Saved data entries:
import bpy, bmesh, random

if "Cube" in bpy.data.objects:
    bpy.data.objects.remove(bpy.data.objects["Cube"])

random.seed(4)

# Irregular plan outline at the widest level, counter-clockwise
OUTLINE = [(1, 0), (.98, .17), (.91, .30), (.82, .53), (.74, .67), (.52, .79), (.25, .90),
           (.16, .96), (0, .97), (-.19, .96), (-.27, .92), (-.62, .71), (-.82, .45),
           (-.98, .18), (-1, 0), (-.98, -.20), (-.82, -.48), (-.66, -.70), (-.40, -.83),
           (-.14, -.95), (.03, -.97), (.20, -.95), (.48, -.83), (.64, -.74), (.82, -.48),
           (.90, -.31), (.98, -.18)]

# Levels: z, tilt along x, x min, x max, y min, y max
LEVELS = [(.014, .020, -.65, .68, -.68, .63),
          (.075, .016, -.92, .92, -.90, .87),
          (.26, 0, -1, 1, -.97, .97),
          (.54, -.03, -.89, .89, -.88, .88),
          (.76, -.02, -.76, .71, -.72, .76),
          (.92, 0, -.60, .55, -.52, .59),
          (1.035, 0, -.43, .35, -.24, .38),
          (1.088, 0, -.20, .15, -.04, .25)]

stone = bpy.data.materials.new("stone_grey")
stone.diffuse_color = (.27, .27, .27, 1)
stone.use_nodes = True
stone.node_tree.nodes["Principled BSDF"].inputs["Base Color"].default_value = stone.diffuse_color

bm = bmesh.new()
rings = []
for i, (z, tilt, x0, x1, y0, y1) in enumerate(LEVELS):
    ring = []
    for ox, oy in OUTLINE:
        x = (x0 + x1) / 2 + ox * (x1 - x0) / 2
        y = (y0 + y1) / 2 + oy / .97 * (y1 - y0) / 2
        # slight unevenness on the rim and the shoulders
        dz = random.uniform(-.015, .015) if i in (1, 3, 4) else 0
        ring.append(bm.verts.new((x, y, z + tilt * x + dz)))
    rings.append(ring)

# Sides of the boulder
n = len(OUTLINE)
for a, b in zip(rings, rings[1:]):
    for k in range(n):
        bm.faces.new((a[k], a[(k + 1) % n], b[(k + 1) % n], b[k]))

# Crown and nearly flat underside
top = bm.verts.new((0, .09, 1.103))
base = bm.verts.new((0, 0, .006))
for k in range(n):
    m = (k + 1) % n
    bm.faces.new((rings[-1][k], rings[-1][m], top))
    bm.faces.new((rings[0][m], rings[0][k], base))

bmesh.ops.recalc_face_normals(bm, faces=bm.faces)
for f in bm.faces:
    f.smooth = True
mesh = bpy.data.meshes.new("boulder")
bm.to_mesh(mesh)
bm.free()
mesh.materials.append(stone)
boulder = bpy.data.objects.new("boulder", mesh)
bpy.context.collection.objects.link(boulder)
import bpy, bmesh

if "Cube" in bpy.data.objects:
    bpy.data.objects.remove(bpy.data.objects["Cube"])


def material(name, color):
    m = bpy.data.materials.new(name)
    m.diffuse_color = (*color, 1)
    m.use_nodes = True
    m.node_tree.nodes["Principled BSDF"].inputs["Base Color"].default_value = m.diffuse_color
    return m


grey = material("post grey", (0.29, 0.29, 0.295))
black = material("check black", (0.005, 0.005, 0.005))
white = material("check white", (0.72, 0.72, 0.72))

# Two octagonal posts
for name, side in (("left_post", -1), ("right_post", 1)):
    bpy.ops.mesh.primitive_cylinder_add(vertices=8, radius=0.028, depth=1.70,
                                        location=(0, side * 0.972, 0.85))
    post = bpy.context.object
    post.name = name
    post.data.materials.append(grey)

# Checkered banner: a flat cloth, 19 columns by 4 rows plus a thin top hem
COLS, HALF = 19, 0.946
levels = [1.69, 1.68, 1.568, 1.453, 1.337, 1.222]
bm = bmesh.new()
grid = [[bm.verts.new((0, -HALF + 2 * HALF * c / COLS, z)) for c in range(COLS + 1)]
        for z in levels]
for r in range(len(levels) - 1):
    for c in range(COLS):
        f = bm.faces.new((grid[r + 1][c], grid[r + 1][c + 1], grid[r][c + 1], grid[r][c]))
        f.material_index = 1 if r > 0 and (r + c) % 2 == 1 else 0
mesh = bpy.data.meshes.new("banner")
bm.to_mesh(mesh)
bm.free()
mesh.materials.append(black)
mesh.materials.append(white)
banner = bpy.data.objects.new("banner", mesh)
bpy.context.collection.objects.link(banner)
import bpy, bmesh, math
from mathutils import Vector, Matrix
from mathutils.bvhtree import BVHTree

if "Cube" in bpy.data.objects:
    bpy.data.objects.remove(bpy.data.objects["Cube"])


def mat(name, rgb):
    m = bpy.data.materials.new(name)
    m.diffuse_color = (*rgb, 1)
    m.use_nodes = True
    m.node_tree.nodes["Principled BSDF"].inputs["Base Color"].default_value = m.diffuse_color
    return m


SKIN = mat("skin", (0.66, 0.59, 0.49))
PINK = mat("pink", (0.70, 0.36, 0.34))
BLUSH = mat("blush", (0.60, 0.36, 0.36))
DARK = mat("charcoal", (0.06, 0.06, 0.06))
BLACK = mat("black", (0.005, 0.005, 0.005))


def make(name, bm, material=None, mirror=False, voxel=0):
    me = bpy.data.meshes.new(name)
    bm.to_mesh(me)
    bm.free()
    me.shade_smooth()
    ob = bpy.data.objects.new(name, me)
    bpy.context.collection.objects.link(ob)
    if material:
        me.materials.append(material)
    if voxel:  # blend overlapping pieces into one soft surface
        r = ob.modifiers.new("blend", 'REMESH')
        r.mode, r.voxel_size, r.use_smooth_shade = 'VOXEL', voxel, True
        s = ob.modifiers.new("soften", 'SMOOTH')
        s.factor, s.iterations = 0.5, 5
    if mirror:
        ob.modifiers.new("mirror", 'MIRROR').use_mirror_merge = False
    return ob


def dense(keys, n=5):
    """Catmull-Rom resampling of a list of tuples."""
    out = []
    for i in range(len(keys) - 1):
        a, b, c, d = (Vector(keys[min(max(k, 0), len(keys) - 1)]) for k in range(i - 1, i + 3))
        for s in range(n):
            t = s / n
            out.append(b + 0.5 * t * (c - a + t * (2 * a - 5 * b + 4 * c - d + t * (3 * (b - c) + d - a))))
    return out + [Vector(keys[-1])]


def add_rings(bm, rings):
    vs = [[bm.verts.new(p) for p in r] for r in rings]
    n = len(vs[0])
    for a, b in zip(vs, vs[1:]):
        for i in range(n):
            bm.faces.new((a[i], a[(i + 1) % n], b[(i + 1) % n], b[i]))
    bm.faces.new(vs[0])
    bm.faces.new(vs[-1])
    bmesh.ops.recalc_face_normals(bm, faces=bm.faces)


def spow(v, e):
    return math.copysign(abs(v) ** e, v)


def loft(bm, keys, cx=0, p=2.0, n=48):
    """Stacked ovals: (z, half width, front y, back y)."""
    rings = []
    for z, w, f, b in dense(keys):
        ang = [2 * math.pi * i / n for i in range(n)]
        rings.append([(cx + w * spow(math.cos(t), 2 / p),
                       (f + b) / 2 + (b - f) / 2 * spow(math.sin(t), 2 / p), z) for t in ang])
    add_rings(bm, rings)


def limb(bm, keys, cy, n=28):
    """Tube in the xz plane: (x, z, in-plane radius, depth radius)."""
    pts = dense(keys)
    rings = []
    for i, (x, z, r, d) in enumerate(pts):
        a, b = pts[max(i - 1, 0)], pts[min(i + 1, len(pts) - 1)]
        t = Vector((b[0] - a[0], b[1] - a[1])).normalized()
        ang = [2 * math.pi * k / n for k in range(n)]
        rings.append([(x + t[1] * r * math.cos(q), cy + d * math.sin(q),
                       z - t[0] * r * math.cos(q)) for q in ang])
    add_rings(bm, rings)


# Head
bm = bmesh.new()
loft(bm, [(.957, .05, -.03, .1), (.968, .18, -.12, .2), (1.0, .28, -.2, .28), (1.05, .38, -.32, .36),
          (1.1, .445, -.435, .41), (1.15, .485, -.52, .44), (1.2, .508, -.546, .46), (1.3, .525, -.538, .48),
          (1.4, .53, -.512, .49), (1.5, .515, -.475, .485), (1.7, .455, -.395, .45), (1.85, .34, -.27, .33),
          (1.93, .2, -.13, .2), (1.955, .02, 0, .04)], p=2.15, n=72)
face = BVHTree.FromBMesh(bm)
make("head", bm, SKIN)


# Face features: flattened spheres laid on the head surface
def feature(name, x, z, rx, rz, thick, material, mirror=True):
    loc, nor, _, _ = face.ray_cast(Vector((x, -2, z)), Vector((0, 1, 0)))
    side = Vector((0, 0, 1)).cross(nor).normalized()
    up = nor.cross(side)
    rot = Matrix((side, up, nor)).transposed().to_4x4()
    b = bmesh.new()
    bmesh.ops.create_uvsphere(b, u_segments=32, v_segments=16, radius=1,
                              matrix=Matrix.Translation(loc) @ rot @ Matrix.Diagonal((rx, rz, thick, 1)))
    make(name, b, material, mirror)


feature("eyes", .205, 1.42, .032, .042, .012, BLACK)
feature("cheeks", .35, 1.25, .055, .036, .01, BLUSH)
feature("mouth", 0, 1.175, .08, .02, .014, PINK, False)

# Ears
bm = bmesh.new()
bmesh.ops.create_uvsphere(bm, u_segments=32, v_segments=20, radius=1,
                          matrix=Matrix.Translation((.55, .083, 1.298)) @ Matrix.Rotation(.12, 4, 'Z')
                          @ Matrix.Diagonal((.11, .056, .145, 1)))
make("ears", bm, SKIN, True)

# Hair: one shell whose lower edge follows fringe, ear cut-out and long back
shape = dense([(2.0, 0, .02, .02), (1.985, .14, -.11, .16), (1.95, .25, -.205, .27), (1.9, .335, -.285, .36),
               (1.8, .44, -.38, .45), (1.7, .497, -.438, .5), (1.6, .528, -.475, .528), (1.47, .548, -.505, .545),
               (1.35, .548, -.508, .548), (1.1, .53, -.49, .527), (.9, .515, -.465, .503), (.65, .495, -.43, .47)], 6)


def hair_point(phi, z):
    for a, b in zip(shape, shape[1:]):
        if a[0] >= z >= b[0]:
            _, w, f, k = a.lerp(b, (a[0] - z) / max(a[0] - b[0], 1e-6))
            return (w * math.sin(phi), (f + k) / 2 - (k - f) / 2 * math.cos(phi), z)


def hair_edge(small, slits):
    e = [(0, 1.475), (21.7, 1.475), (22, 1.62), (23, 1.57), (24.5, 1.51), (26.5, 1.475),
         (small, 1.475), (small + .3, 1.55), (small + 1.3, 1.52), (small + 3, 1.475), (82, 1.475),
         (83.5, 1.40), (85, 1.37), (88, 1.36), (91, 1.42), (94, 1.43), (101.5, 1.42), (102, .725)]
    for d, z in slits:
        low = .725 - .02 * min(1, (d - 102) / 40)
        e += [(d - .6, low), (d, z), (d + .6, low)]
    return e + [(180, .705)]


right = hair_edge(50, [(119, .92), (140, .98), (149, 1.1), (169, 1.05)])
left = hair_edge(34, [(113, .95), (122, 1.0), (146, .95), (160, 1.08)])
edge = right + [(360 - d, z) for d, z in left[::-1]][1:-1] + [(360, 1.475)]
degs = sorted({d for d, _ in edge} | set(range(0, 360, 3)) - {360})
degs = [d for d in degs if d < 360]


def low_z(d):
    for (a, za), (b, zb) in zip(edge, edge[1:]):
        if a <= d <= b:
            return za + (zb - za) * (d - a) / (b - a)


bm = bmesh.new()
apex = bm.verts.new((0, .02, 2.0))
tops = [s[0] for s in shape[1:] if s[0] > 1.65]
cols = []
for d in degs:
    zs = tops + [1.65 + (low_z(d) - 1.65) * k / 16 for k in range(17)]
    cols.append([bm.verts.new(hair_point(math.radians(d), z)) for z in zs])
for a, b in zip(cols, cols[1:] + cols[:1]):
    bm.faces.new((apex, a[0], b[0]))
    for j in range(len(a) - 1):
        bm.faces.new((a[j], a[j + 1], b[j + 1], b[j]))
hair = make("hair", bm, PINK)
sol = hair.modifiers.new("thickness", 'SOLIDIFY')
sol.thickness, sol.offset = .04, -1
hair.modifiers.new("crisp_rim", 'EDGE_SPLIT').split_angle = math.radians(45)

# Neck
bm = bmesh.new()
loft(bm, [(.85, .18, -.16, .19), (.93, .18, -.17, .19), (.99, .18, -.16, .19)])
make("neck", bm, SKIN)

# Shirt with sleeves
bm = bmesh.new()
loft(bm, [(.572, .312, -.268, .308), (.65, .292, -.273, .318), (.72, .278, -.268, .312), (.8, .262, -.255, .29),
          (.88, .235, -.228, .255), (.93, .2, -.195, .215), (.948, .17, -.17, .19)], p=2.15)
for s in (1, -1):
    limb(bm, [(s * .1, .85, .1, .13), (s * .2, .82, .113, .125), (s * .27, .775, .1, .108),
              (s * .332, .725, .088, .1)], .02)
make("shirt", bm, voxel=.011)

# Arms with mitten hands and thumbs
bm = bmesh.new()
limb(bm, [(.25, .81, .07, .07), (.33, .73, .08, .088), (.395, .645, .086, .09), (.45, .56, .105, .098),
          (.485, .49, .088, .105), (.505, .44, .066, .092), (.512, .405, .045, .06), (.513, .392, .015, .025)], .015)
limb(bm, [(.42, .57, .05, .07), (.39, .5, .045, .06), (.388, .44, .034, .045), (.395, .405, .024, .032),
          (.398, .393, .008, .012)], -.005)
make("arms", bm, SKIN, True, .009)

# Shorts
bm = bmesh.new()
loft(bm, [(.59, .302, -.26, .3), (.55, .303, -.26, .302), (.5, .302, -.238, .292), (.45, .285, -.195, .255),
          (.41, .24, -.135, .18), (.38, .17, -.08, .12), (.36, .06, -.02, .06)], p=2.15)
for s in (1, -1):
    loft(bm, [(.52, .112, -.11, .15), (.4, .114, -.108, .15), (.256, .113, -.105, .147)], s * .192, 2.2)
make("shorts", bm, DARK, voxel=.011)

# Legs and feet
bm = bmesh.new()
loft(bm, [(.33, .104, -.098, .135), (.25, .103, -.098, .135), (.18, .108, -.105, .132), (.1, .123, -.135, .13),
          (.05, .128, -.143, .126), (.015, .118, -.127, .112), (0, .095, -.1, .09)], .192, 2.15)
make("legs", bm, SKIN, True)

#### [TASK DETAILS]
Isolate the lines above that contain the word "return" and copy them.

#### [SOLUTION TO THE PROBLEM]
    return m
    return m
    return ob
    return out + [Vector(keys[-1])]
    return math.copysign(abs(v) ** e, v)
            return (w * math.sin(phi), (f + k) / 2 - (k - f) / 2 * math.cos(phi), z)
    return e + [(180, .705)]
            return za + (zb - za) * (d - a) / (b - a)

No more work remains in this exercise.